> Exercise goal: Only the lines containing the string "wheel" are needed; copy all of them from the listing.

> Material provided:
++++++++++

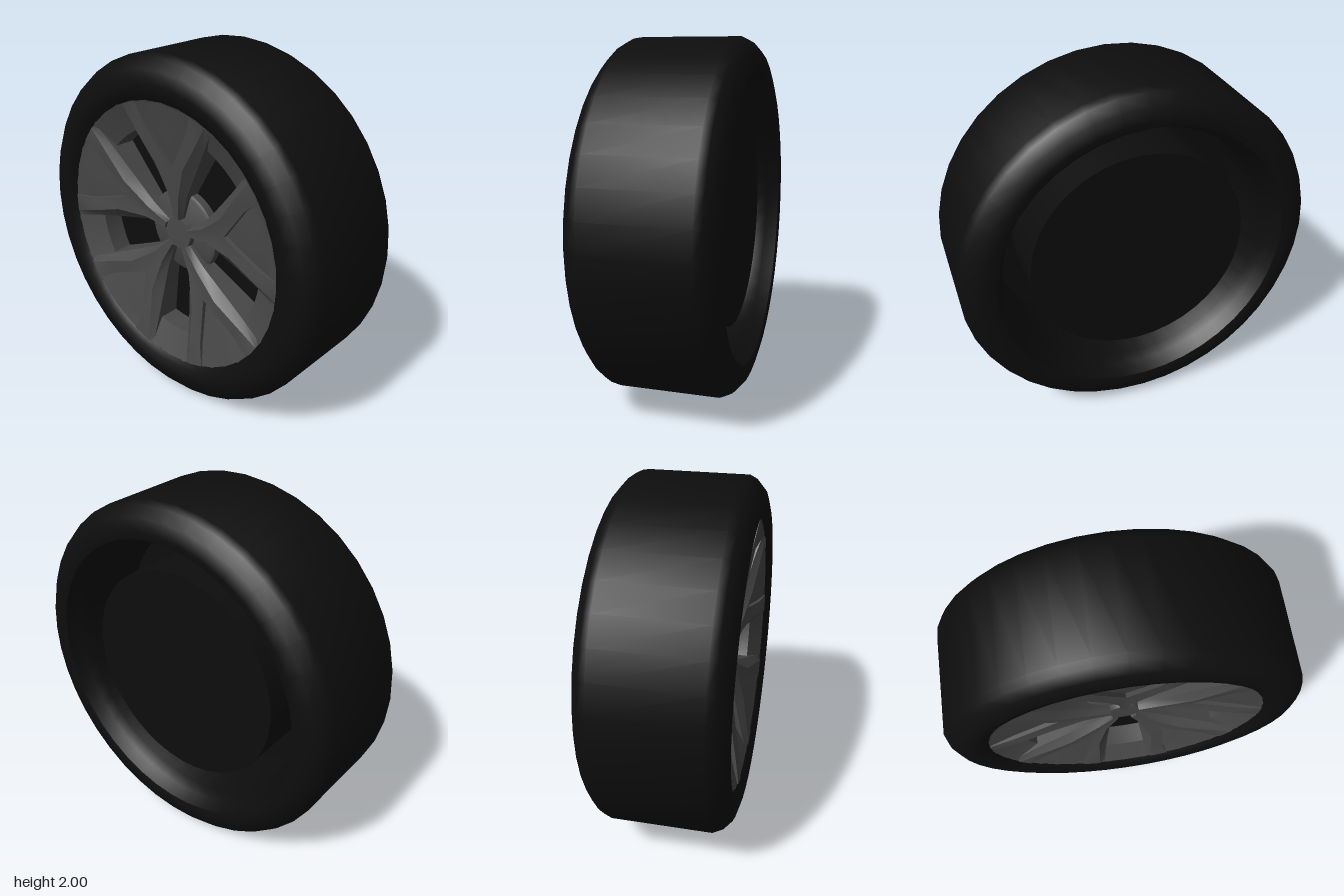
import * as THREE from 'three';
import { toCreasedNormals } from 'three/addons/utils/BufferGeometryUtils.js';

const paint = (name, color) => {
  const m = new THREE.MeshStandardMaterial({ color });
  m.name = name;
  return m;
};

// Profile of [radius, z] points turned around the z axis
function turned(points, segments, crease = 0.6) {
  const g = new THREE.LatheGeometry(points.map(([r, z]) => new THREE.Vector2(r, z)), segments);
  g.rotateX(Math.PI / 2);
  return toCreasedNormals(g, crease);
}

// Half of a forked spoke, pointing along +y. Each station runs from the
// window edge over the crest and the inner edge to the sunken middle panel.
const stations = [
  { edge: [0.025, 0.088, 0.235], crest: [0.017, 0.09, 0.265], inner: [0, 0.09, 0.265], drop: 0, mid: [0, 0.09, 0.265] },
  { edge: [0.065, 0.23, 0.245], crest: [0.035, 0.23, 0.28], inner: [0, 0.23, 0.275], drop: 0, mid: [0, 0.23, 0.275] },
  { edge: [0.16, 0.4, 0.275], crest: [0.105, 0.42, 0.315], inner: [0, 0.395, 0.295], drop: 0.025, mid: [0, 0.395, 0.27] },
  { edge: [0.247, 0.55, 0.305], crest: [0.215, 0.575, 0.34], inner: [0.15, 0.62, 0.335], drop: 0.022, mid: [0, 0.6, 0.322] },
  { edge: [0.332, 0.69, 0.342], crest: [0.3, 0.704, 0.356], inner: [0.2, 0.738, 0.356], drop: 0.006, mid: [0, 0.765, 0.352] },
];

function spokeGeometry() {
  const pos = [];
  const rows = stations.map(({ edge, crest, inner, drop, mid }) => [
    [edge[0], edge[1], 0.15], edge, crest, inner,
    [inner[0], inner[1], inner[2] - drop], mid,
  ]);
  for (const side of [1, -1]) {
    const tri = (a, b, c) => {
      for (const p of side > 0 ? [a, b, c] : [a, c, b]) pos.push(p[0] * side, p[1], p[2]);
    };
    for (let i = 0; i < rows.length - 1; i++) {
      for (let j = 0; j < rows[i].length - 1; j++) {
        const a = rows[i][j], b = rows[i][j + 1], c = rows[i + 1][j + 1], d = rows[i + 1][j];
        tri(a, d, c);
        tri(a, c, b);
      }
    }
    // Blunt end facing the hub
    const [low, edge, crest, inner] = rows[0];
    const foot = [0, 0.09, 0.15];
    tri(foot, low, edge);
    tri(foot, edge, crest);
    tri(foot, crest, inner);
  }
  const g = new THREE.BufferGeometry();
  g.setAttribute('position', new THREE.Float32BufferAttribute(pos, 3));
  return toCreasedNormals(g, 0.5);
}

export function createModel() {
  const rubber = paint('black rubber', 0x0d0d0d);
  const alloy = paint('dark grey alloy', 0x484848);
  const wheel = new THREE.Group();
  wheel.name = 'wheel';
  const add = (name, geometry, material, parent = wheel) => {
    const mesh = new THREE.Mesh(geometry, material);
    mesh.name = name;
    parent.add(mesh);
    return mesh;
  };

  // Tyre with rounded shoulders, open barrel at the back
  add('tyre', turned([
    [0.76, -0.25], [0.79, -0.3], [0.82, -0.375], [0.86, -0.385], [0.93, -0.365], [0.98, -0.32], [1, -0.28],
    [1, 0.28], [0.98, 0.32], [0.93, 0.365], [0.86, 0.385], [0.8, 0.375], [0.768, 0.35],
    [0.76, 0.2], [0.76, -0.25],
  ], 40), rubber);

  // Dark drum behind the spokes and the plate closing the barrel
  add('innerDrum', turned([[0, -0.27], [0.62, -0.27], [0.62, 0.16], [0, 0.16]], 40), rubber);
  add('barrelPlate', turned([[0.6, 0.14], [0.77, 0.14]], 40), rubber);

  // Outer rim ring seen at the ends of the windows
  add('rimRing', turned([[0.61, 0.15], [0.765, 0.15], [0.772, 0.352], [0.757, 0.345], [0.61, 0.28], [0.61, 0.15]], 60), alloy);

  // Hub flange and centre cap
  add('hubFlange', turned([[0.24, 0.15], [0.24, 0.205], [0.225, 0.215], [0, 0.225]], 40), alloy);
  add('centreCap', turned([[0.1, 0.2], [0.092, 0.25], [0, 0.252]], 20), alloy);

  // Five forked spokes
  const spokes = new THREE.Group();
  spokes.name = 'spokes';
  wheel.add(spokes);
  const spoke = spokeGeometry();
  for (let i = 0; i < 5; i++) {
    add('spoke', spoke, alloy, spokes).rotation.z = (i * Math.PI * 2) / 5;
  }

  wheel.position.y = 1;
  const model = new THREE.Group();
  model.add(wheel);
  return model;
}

++++++++++

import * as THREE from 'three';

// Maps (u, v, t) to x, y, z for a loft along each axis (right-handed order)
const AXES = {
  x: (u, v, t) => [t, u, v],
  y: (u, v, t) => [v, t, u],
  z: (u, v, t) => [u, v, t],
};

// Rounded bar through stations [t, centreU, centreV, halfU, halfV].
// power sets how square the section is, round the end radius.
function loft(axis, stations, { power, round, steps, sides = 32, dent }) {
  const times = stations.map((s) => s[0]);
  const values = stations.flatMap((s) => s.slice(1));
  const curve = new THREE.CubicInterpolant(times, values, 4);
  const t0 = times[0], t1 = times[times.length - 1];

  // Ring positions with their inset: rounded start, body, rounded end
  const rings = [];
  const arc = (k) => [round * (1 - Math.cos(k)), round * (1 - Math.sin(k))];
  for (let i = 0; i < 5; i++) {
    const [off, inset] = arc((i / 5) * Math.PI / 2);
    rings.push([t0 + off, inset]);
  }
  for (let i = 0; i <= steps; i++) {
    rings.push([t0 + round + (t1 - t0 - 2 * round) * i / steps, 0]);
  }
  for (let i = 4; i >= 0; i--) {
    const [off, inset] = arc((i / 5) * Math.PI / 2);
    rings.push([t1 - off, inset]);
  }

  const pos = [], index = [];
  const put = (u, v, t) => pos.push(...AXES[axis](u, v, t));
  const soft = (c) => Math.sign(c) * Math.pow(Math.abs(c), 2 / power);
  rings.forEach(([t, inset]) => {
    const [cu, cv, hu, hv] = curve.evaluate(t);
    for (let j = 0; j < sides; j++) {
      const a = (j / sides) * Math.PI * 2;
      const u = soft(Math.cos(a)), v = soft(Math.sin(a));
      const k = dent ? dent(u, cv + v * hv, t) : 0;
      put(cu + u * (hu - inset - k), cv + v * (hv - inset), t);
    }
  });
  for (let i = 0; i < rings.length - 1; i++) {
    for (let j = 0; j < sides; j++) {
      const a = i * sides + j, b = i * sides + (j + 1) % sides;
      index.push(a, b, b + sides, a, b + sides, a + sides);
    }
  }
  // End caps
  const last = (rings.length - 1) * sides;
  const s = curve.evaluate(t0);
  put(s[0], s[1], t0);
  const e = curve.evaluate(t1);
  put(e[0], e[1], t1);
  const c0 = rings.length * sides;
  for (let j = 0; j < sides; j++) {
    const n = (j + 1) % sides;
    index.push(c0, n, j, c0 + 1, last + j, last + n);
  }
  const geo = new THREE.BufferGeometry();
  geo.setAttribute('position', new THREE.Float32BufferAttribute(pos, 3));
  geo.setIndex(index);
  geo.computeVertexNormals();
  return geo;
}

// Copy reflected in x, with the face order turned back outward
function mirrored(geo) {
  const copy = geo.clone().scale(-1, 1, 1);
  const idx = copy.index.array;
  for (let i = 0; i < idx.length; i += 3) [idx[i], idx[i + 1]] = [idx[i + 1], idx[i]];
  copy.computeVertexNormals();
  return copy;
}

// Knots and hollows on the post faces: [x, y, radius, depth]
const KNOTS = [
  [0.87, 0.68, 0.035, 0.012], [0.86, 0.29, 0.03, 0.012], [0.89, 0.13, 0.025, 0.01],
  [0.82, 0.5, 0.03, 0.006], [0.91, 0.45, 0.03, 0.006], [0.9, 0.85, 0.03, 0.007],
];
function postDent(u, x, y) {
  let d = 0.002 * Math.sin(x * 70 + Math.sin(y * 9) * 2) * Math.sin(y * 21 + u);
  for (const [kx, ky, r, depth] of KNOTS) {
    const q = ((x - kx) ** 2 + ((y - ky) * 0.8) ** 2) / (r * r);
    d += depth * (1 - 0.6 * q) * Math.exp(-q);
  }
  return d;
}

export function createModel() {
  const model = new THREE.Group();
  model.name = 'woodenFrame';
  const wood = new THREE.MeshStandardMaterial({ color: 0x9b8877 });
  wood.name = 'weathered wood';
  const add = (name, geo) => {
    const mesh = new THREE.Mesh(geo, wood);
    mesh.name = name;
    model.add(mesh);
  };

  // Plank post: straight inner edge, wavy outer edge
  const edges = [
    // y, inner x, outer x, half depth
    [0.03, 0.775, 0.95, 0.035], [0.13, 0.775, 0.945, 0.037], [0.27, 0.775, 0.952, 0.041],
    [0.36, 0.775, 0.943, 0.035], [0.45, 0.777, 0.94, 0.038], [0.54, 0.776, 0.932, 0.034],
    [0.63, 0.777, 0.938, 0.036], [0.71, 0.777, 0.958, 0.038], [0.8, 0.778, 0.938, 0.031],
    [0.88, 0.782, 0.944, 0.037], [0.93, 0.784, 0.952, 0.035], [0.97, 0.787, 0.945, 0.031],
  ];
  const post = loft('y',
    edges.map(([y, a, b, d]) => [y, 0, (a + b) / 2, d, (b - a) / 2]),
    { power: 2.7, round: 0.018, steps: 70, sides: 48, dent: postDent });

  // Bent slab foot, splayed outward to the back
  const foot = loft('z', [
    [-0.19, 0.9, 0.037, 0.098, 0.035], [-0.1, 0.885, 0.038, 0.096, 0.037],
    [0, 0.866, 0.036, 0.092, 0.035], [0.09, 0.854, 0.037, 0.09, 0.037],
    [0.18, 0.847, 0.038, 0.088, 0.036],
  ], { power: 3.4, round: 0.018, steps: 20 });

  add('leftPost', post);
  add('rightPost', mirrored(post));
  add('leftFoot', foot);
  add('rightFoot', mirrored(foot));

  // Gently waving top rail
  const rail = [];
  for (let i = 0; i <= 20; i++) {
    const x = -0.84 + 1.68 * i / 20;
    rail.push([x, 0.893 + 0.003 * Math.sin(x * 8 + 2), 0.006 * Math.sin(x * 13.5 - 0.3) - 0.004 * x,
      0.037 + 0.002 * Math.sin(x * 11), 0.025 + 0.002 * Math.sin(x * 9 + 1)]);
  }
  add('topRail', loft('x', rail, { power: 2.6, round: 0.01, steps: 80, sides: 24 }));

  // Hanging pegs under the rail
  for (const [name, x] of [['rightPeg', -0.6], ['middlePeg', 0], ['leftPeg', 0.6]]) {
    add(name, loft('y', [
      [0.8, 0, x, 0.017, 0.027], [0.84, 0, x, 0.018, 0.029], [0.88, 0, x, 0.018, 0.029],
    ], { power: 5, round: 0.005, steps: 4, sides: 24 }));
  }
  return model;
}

++++++++++

> Answer box:
  const wheel = new THREE.Group();
  wheel.name = 'wheel';
  const add = (name, geometry, material, parent = wheel) => {
  wheel.add(spokes);
  wheel.position.y = 1;
  model.add(wheel);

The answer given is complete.